» AVAILABLE DATA
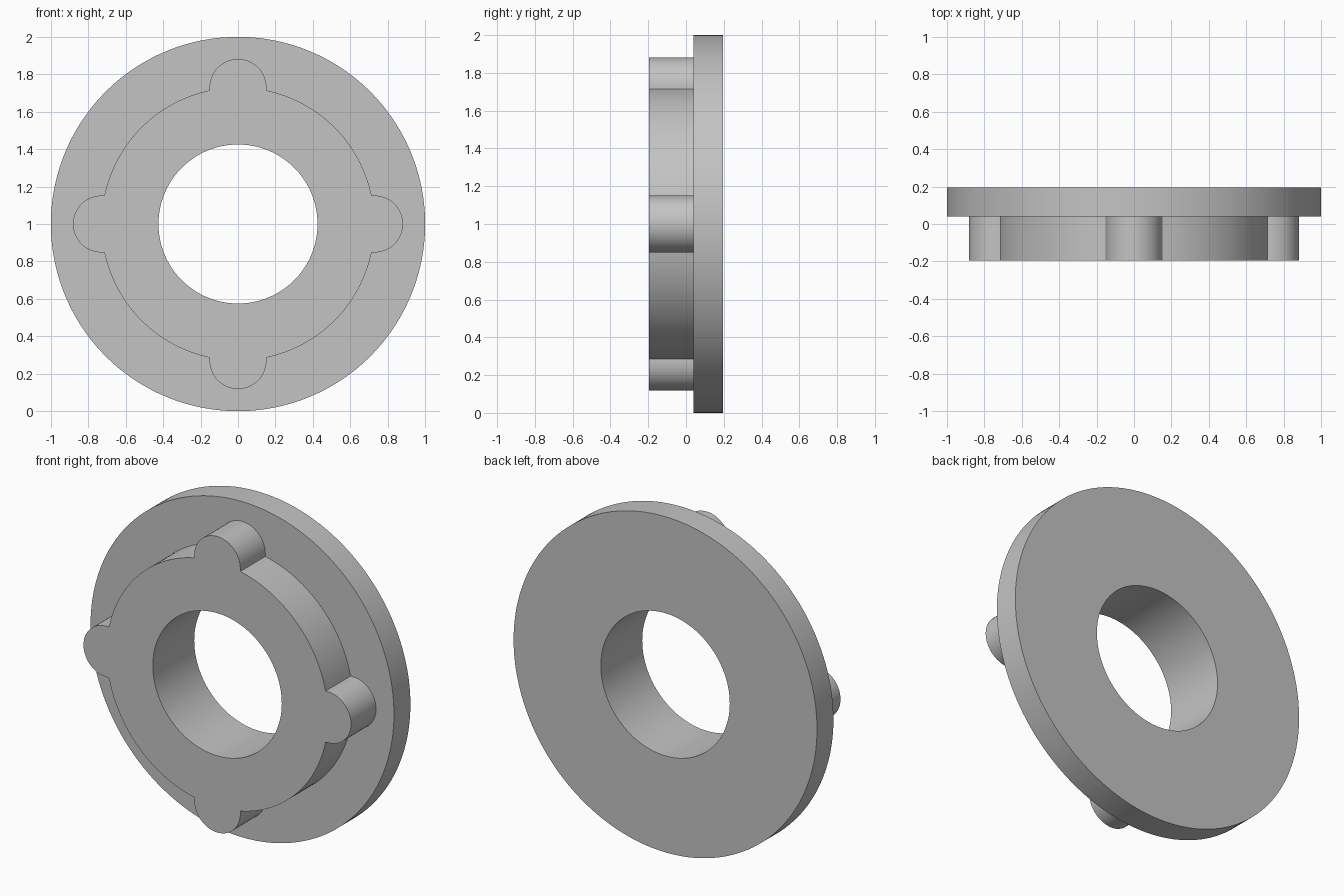
import bpy, bmesh, math

cube = bpy.data.objects.get("Cube")
if cube:
    bpy.data.objects.remove(cube, do_unlink=True)

# Main dimensions
FLANGE_R, HUB_R, BORE_R, LUG_R = 1.0, 0.73, 0.425, 0.152
FRONT, STEP, BACK = -0.195, 0.04, 0.195
LUG_STEPS, ARC_STEPS = 24, 28


def hub_outline():
    """Hub circle with four round lugs, as (angle, radius) pairs."""
    half = math.asin(LUG_R / HUB_R)
    points = []
    for quarter in range(4):
        start = quarter * math.pi / 2
        # rounded end of the lug, with straight sides down to the hub
        for i in range(LUG_STEPS + 1):
            t = -math.pi / 2 + math.pi * i / LUG_STEPS
            u, v = HUB_R + LUG_R * math.cos(t), LUG_R * math.sin(t)
            points.append((start + math.atan2(v, u), math.hypot(u, v)))
        # hub arc up to the next lug
        for i in range(ARC_STEPS + 1):
            a = half + (math.pi / 2 - 2 * half) * i / ARC_STEPS
            points.append((start + a, HUB_R))
    return points


outline = hub_outline()
angles = [a for a, r in outline]
hub = [r for a, r in outline]


def circle(radius):
    return [radius] * len(angles)


# Closed cross-section: bore, back face, rim, step, hub wall, front face
sections = [
    (circle(BORE_R), BACK),
    (circle(FLANGE_R), BACK),
    (circle(FLANGE_R), STEP),
    (hub, STEP),
    (hub, FRONT),
    (circle(BORE_R), FRONT),
]

bm = bmesh.new()
loops = [[bm.verts.new((r * math.cos(a), y, 1 + r * math.sin(a)))
          for a, r in zip(angles, radii)] for radii, y in sections]
count = len(angles)
for k, loop in enumerate(loops):
    following = loops[(k + 1) % len(loops)]
    for i in range(count):
        j = (i + 1) % count
        bm.faces.new((loop[i], loop[j], following[j], following[i]))

# Straight lug sides: drop the corner at the hub circle to the exact intersection
inset = math.sqrt(HUB_R ** 2 - LUG_R ** 2)
base = math.atan2(LUG_R, inset)
for loop in loops[3:5]:
    for quarter in range(4):
        for sign in (-1, 1):
            a = quarter * math.pi / 2 + sign * base
            for v in loop:
                dx = v.co.x - HUB_R * math.cos(a)
                dz = v.co.z - 1 - HUB_R * math.sin(a)
                if math.hypot(dx, dz) < 0.001:
                    v.co.x -= dx
                    v.co.z -= dz

bmesh.ops.remove_doubles(bm, verts=bm.verts, dist=0.00005)
bmesh.ops.recalc_face_normals(bm, faces=bm.faces)
mesh = bpy.data.meshes.new("flanged_ring")
bm.to_mesh(mesh)
bm.free()

# Plain grey finish
grey = bpy.data.materials.new("plain grey")
grey.use_nodes = True
colour = (0.55, 0.55, 0.55, 1)
grey.diffuse_color = colour
grey.node_tree.nodes["Principled BSDF"].inputs["Base Color"].default_value = colour
mesh.materials.append(grey)

ring = bpy.data.objects.new("flanged_ring", mesh)
bpy.context.collection.objects.link(ring)
bpy.ops.object.select_all(action="DESELECT")
ring.select_set(True)
bpy.context.view_layer.objects.active = ring
bpy.ops.object.shade_smooth_by_angle(angle=math.radians(30))
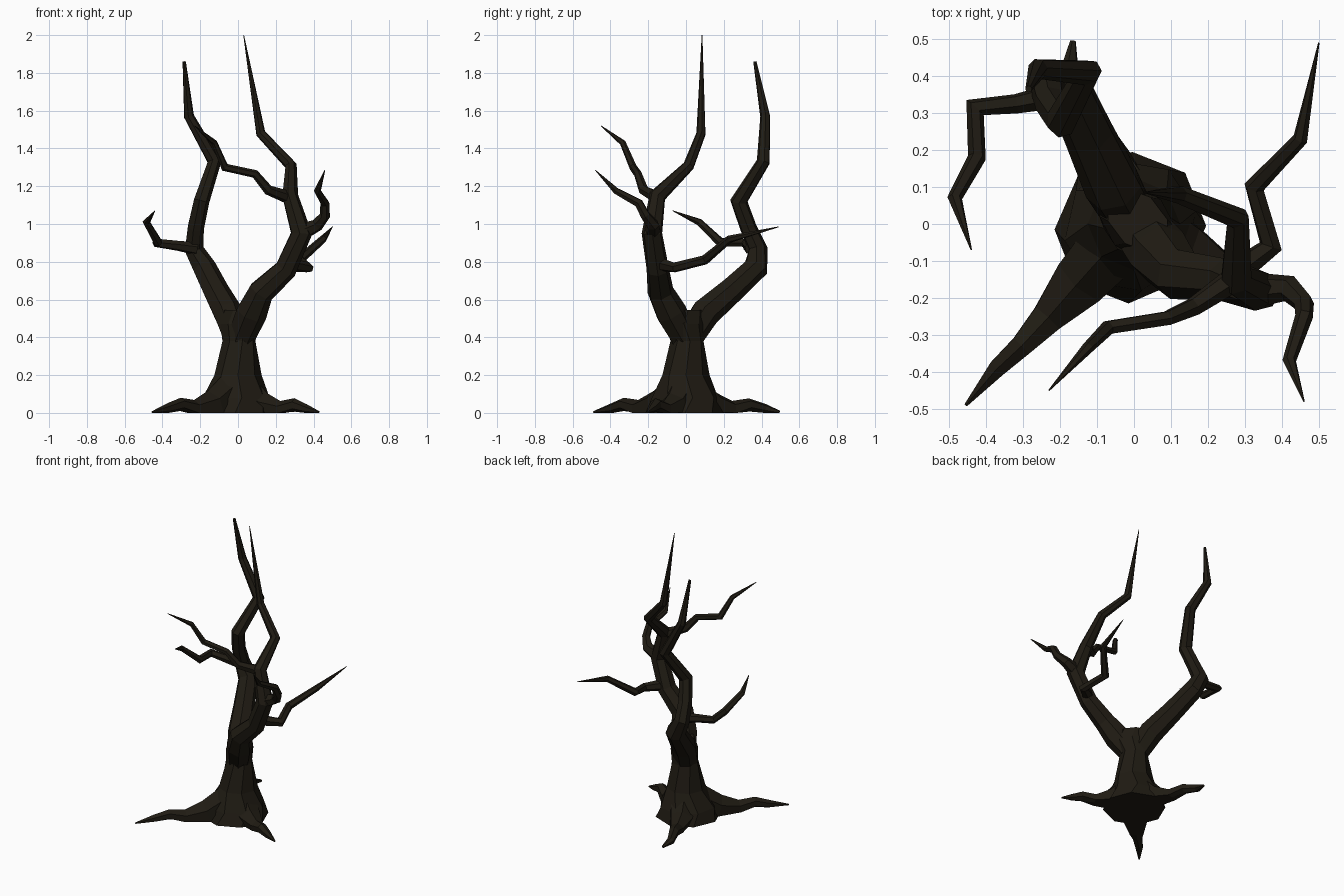
import bpy, bmesh, math
from mathutils import Vector

bark = bpy.data.materials.new("dark_bark")
bark.diffuse_color = (0.014, 0.011, 0.0065, 1)


def finish(name, bm):
    bmesh.ops.recalc_face_normals(bm, faces=bm.faces)
    me = bpy.data.meshes.new(name)
    bm.to_mesh(me)
    bm.free()
    me.materials.append(bark)
    ob = bpy.data.objects.new(name, me)
    bpy.context.collection.objects.link(ob)
    return ob


def skin(bm, rings):
    # bridge successive rings and cap both ends
    n = len(rings[0])
    for a, b in zip(rings, rings[1:]):
        for i in range(n):
            j = (i + 1) % n
            bm.faces.new((a[i], a[j], b[j], b[i]))
    bm.faces.new(rings[0])
    bm.faces.new(rings[-1])


def limb(name, path, sides=6):
    # crooked tapering tube through (x, y, z, radius) points, mitred at bends
    pts = [Vector(p[:3]) for p in path]
    bm = bmesh.new()
    rings, ref = [], None
    for k, p in enumerate(pts):
        d_in = (p - pts[max(k - 1, 0)]).normalized()
        d_out = (pts[min(k + 1, len(pts) - 1)] - p).normalized()
        t = (d_in + d_out).normalized()
        if ref is None:
            ref = t.orthogonal()
        ref = (ref - t * ref.dot(t)).normalized()
        side = t.cross(ref)
        # widen the ring in the plane of the bend
        bend = d_out - d_in
        bend = bend - t * bend.dot(t)
        stretch = 0.0
        if 0 < k < len(pts) - 1 and bend.length > 1e-4:
            bend.normalize()
            stretch = min(1 / max(t.dot(d_out), 0.1), 1.3) - 1
        ring = []
        for i in range(sides):
            a = math.tau * i / sides
            o = (ref * math.cos(a) + side * math.sin(a)) * path[k][3]
            if stretch:
                o += bend * o.dot(bend) * stretch
            q = p + o
            q.z = max(q.z, 0.0)
            ring.append(bm.verts.new(q))
        rings.append(ring)
    skin(bm, rings)
    return finish(name, bm)


# trunk: flared foot, narrow waist, widening along the fork diagonal
# (z, cx, cy, radius along the fork, radius across it)
bm = bmesh.new()
rings = []
for k, (z, cx, cy, rl, rs) in enumerate([
        (0.0, -0.01, -0.01, 0.20, 0.21), (0.08, -0.01, -0.005, 0.175, 0.185),
        (0.20, 0.0, 0.0, 0.125, 0.125), (0.38, 0.005, 0.005, 0.09, 0.088),
        (0.47, 0.01, 0.005, 0.12, 0.088), (0.545, 0.01, 0.01, 0.10, 0.07)]):
    ring = []
    for i in range(8):
        a = math.tau * (i + 0.25 * (k % 2)) / 8
        u, v = rl * math.cos(a), rs * math.sin(a)
        ring.append(bm.verts.new((cx + (u + v) * 0.7071, cy + (v - u) * 0.7071, z)))
    rings.append(ring)
skin(bm, rings)
finish("trunk", bm)

# two main limbs, starting inside the trunk
limb("left_limb", [
    (0.0, 0.0, 0.30, 0.06), (-0.01, 0.02, 0.40, 0.072), (-0.055, 0.10, 0.53, 0.08),
    (-0.12, 0.24, 0.65, 0.07), (-0.18, 0.37, 0.77, 0.064), (-0.235, 0.38, 0.87, 0.05),
    (-0.225, 0.33, 0.98, 0.045), (-0.195, 0.28, 1.12, 0.043), (-0.125, 0.41, 1.33, 0.035),
    (-0.26, 0.42, 1.57, 0.027), (-0.285, 0.365, 1.86, 0.009)], 7)
limb("right_limb", [
    (0.0, 0.0, 0.30, 0.06), (0.015, -0.01, 0.40, 0.075), (0.07, -0.08, 0.53, 0.085),
    (0.12, -0.135, 0.64, 0.07), (0.25, -0.15, 0.76, 0.06), (0.335, -0.18, 0.95, 0.055),
    (0.275, -0.15, 1.15, 0.043), (0.28, 0.015, 1.31, 0.03), (0.12, 0.08, 1.48, 0.025),
    (0.03, 0.085, 2.0, 0.002)], 7)

# side branches
limb("left_side_branch", [
    (-0.22, 0.345, 0.87, 0.035), (-0.32, 0.325, 0.885, 0.027), (-0.43, 0.315, 0.90, 0.024),
    (-0.425, 0.18, 0.905, 0.024), (-0.485, 0.07, 1.01, 0.019), (-0.44, -0.07, 1.07, 0.002)])
limb("right_back_branch", [
    (0.25, -0.15, 0.79, 0.04), (0.37, -0.06, 0.77, 0.027), (0.325, 0.10, 0.81, 0.025),
    (0.45, 0.23, 0.92, 0.02), (0.50, 0.49, 0.985, 0.002)])
limb("right_front_branch", [
    (0.32, -0.18, 0.95, 0.05), (0.42, -0.175, 0.995, 0.034), (0.46, -0.215, 1.045, 0.027),
    (0.46, -0.25, 1.11, 0.024), (0.42, -0.37, 1.175, 0.018), (0.46, -0.48, 1.285, 0.002)])
limb("crossing_branch", [
    (0.27, -0.15, 1.14, 0.035), (0.16, -0.225, 1.18, 0.026), (0.09, -0.255, 1.265, 0.021),
    (-0.07, -0.28, 1.30, 0.02), (-0.125, -0.335, 1.43, 0.016), (-0.23, -0.45, 1.52, 0.002)])

# three surface roots that dip, hump and taper to the ground
limb("front_left_root", [
    (-0.04, -0.04, 0.12, 0.10), (-0.14, -0.15, 0.035, 0.085), (-0.235, -0.255, 0.018, 0.05),
    (-0.305, -0.33, 0.045, 0.034), (-0.37, -0.39, 0.025, 0.027), (-0.455, -0.49, 0.004, 0.005)])
limb("right_root", [
    (0.03, -0.01, 0.12, 0.10), (0.13, -0.06, 0.03, 0.08), (0.23, -0.115, 0.015, 0.047),
    (0.30, -0.16, 0.042, 0.034), (0.36, -0.18, 0.022, 0.024), (0.43, -0.205, 0.004, 0.005)])
limb("back_root", [
    (-0.01, 0.04, 0.12, 0.10), (-0.06, 0.14, 0.03, 0.08), (-0.105, 0.25, 0.015, 0.048),
    (-0.14, 0.335, 0.042, 0.034), (-0.175, 0.42, 0.022, 0.025), (-0.165, 0.495, 0.004, 0.008)])
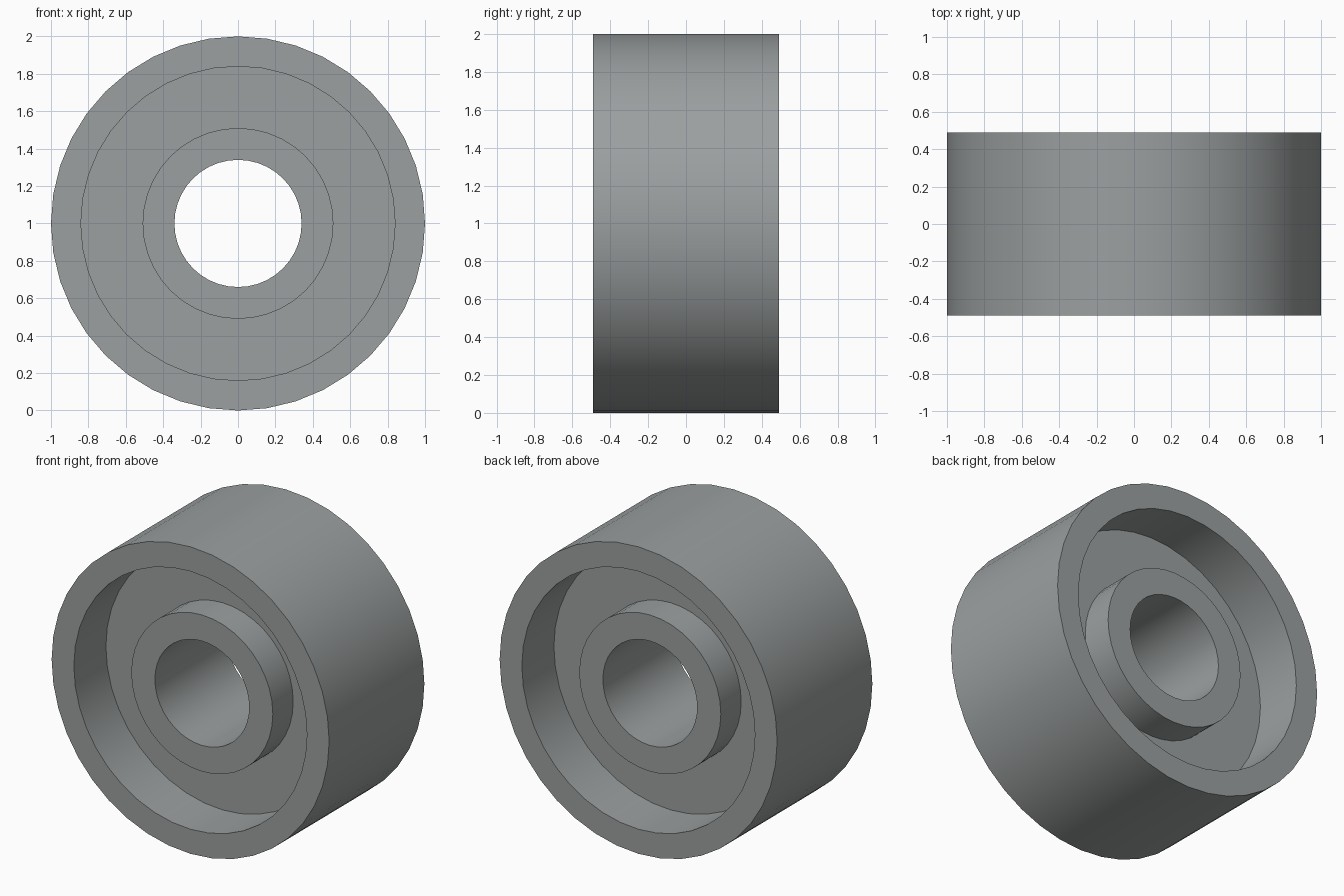
import bpy, bmesh, math

if "Cube" in bpy.data.objects:
    bpy.data.objects.remove(bpy.data.objects["Cube"])

SEG = 40            # sides around the wheel
HALF = 0.49         # half width of the rim

steel = bpy.data.materials.new("grey steel")
steel.diffuse_color = (0.33, 0.35, 0.35, 1)
steel.use_nodes = True
steel.node_tree.nodes["Principled BSDF"].inputs["Base Color"].default_value = steel.diffuse_color

# Closed cross-section (radius, y): rim, recessed web and hub, mirrored front to back
front = [(0.34, -0.37), (0.51, -0.37), (0.51, -0.16),
         (0.84, -0.16), (0.84, -HALF), (1.0, -HALF)]
profile = front + [(r, -y) for r, y in reversed(front)]

# Revolve the section about the y axis through the wheel centre
bm = bmesh.new()
rings = []
for i in range(SEG):
    a = 2 * math.pi * i / SEG
    rings.append([bm.verts.new((r * math.sin(a), y, 1 + r * math.cos(a)))
                  for r, y in profile])
n = len(profile)
for i in range(SEG):
    p, q = rings[i], rings[(i + 1) % SEG]
    for j in range(n):
        k = (j + 1) % n
        bm.faces.new((p[j], p[k], q[k], q[j]))
bmesh.ops.recalc_face_normals(bm, faces=bm.faces)

mesh = bpy.data.meshes.new("wheel")
bm.to_mesh(mesh)
bm.free()
mesh.materials.append(steel)
wheel = bpy.data.objects.new("wheel", mesh)
bpy.context.collection.objects.link(wheel)

# Smooth round walls with sharp rims
bpy.context.view_layer.objects.active = wheel
wheel.select_set(True)
bpy.ops.object.shade_smooth_by_angle(angle=math.radians(30))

» THE PROBLEM
Find each line in the records above that contains "finish", and copy it.

» TASK RESPONSE
# Plain grey finish
def finish(name, bm):
    return finish(name, bm)
finish("trunk", bm)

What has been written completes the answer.